Problem requirements =
What is needed is an exact copy of the records, with the images left out.
------------
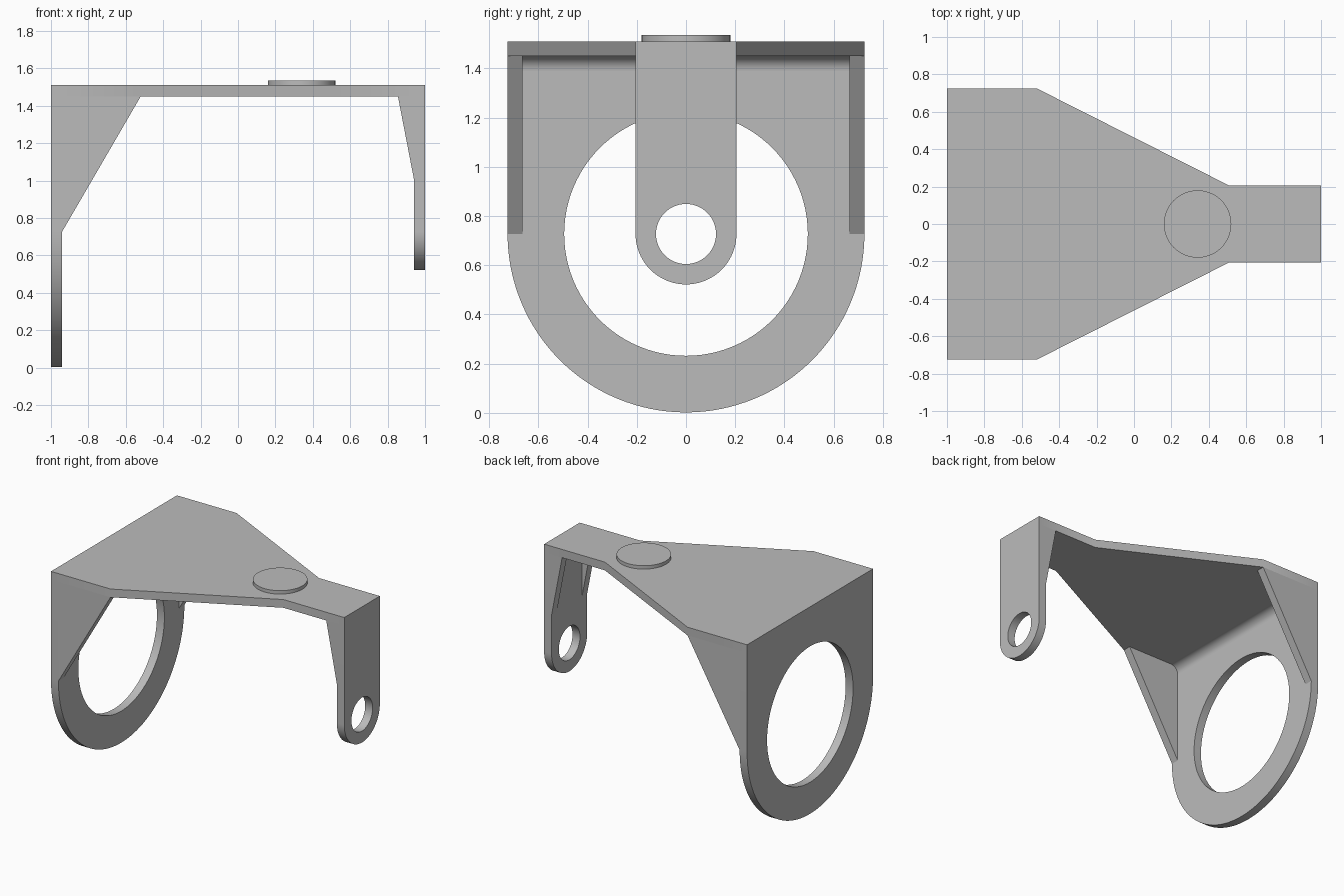
import bpy, bmesh
from math import sin, cos, pi, radians
from mathutils import Vector

cube = bpy.data.objects.get("Cube")
if cube:
    bpy.data.objects.remove(cube, do_unlink=True)

grey = bpy.data.materials.new("satin_grey")
grey.use_nodes = True
color = (0.5, 0.5, 0.5, 1)
grey.diffuse_color = color
grey.node_tree.nodes["Principled BSDF"].inputs["Base Color"].default_value = color

THICK = 0.06
TOP = 1.51
UNDER = TOP - THICK
AXLE_Z = 0.727
WIDE, NARROW = 0.725, 0.205


def arc(cx, cy, r, start, end, n):
    return [(cx + r * cos(start + (end - start) * i / n),
             cy + r * sin(start + (end - start) * i / n)) for i in range(n + 1)]


def circle(cx, cy, r, n=96):
    return arc(cx, cy, r, 0, 2 * pi, n)[:-1]


def prism(name, loops, axis, lo, hi):
    """Extrude an outline (plus optional hole loops) along one axis."""
    place = {"x": lambda u, v, w: (w, u, v),
             "y": lambda u, v, w: (u, w, v),
             "z": lambda u, v, w: (u, v, w)}[axis]
    bm = bmesh.new()
    for loop in loops:
        verts = [bm.verts.new(place(u, v, lo)) for u, v in loop]
        for a, b in zip(verts, verts[1:] + verts[:1]):
            bm.edges.new((a, b))
    bmesh.ops.triangle_fill(bm, edges=bm.edges[:], use_beauty=True)
    out = bmesh.ops.extrude_face_region(bm, geom=bm.faces[:], use_keep_orig=True)
    moved = [g for g in out["geom"] if isinstance(g, bmesh.types.BMVert)]
    bmesh.ops.translate(bm, verts=moved, vec=Vector(place(0, 0, hi - lo)))
    bmesh.ops.recalc_face_normals(bm, faces=bm.faces[:])
    mesh = bpy.data.meshes.new(name)
    bm.to_mesh(mesh)
    bm.free()
    mesh.materials.append(grey)
    obj = bpy.data.objects.new(name, mesh)
    bpy.context.collection.objects.link(obj)
    bpy.ops.object.select_all(action="DESELECT")
    obj.select_set(True)
    bpy.context.view_layer.objects.active = obj
    bpy.ops.object.shade_smooth_by_angle(angle=radians(30))
    return obj


def hanger(name, half, hole, lo, hi):
    """Upright plate with a round lower end and a concentric hole."""
    outline = [(-half, UNDER), (half, UNDER)] + arc(0, AXLE_Z, half, 0, -pi, 64)
    prism(name, [outline, circle(0, AXLE_Z, hole)], "x", lo, hi)


def bracing(name, wall, direction, reach, bottom, half, radius):
    """Pair of side gussets and the rounded inner corner between them."""
    tri = [(wall, UNDER), (wall + direction * reach, UNDER), (wall, bottom)]
    for side, s in (("left", 1), ("right", -1)):
        label = name + ("_gusset_back" if s > 0 else "_gusset_front")
        a, b = sorted((s * half, s * (half - THICK)))
        prism(label, [tri], "y", a, b)
    curve = [(wall + direction * (radius - x), UNDER - radius + z)
             for x, z in arc(0, 0, radius, pi / 2, 0, 10)]
    curve = [(wall + direction * radius * (1 - cos(t * pi / 20)),
              UNDER - radius * (1 - sin(t * pi / 20))) for t in range(11)]
    prism(name + "_fillet", [[(wall, UNDER)] + curve], "y", THICK - half, half - THICK)


# Tapered top plate
half_outline = [(-1, WIDE), (-0.52, WIDE), (0.51, NARROW), (1, NARROW)]
mirrored = [(x, -y) for x, y in reversed(half_outline)]
prism("top_plate", [half_outline + mirrored], "z", UNDER, TOP)

# Raised round boss
prism("round_boss", [circle(0.34, 0, 0.18)], "z", TOP, TOP + 0.025)

# Large and small hanging plates
hanger("large_ring_plate", WIDE, 0.495, -1, -1 + THICK)
hanger("small_eye_plate", NARROW, 0.122, 1 - THICK, 1)

# Corner bracing at both ends
bracing("large", -1 + THICK, 1, 0.42, AXLE_Z, WIDE, 0.06)
bracing("small", 1 - THICK, -1, 0.085, 1.01, NARROW, 0.06)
------------
Written solution =
import bpy, bmesh
from math import sin, cos, pi, radians
from mathutils import Vector

cube = bpy.data.objects.get("Cube")
if cube:
    bpy.data.objects.remove(cube, do_unlink=True)

grey = bpy.data.materials.new("satin_grey")
grey.use_nodes = True
color = (0.5, 0.5, 0.5, 1)
grey.diffuse_color = color
grey.node_tree.nodes["Principled BSDF"].inputs["Base Color"].default_value = color

THICK = 0.06
TOP = 1.51
UNDER = TOP - THICK
AXLE_Z = 0.727
WIDE, NARROW = 0.725, 0.205


def arc(cx, cy, r, start, end, n):
    return [(cx + r * cos(start + (end - start) * i / n),
             cy + r * sin(start + (end - start) * i / n)) for i in range(n + 1)]


def circle(cx, cy, r, n=96):
    return arc(cx, cy, r, 0, 2 * pi, n)[:-1]


def prism(name, loops, axis, lo, hi):
    """Extrude an outline (plus optional hole loops) along one axis."""
    place = {"x": lambda u, v, w: (w, u, v),
             "y": lambda u, v, w: (u, w, v),
             "z": lambda u, v, w: (u, v, w)}[axis]
    bm = bmesh.new()
    for loop in loops:
        verts = [bm.verts.new(place(u, v, lo)) for u, v in loop]
        for a, b in zip(verts, verts[1:] + verts[:1]):
            bm.edges.new((a, b))
    bmesh.ops.triangle_fill(bm, edges=bm.edges[:], use_beauty=True)
    out = bmesh.ops.extrude_face_region(bm, geom=bm.faces[:], use_keep_orig=True)
    moved = [g for g in out["geom"] if isinstance(g, bmesh.types.BMVert)]
    bmesh.ops.translate(bm, verts=moved, vec=Vector(place(0, 0, hi - lo)))
    bmesh.ops.recalc_face_normals(bm, faces=bm.faces[:])
    mesh = bpy.data.meshes.new(name)
    bm.to_mesh(mesh)
    bm.free()
    mesh.materials.append(grey)
    obj = bpy.data.objects.new(name, mesh)
    bpy.context.collection.objects.link(obj)
    bpy.ops.object.select_all(action="DESELECT")
    obj.select_set(True)
    bpy.context.view_layer.objects.active = obj
    bpy.ops.object.shade_smooth_by_angle(angle=radians(30))
    return obj


def hanger(name, half, hole, lo, hi):
    """Upright plate with a round lower end and a concentric hole."""
    outline = [(-half, UNDER), (half, UNDER)] + arc(0, AXLE_Z, half, 0, -pi, 64)
    prism(name, [outline, circle(0, AXLE_Z, hole)], "x", lo, hi)


def bracing(name, wall, direction, reach, bottom, half, radius):
    """Pair of side gussets and the rounded inner corner between them."""
    tri = [(wall, UNDER), (wall + direction * reach, UNDER), (wall, bottom)]
    for side, s in (("left", 1), ("right", -1)):
        label = name + ("_gusset_back" if s > 0 else "_gusset_front")
        a, b = sorted((s * half, s * (half - THICK)))
        prism(label, [tri], "y", a, b)
    curve = [(wall + direction * (radius - x), UNDER - radius + z)
             for x, z in arc(0, 0, radius, pi / 2, 0, 10)]
    curve = [(wall + direction * radius * (1 - cos(t * pi / 20)),
              UNDER - radius * (1 - sin(t * pi / 20))) for t in range(11)]
    prism(name + "_fillet", [[(wall, UNDER)] + curve], "y", THICK - half, half - THICK)


# Tapered top plate
half_outline = [(-1, WIDE), (-0.52, WIDE), (0.51, NARROW), (1, NARROW)]
mirrored = [(x, -y) for x, y in reversed(half_outline)]
prism("top_plate", [half_outline + mirrored], "z", UNDER, TOP)

# Raised round boss
prism("round_boss", [circle(0.34, 0, 0.18)], "z", TOP, TOP + 0.025)

# Large and small hanging plates
hanger("large_ring_plate", WIDE, 0.495, -1, -1 + THICK)
hanger("small_eye_plate", NARROW, 0.122, 1 - THICK, 1)

# Corner bracing at both ends
bracing("large", -1 + THICK, 1, 0.42, AXLE_Z, WIDE, 0.06)
bracing("small", 1 - THICK, -1, 0.085, 1.01, NARROW, 0.06)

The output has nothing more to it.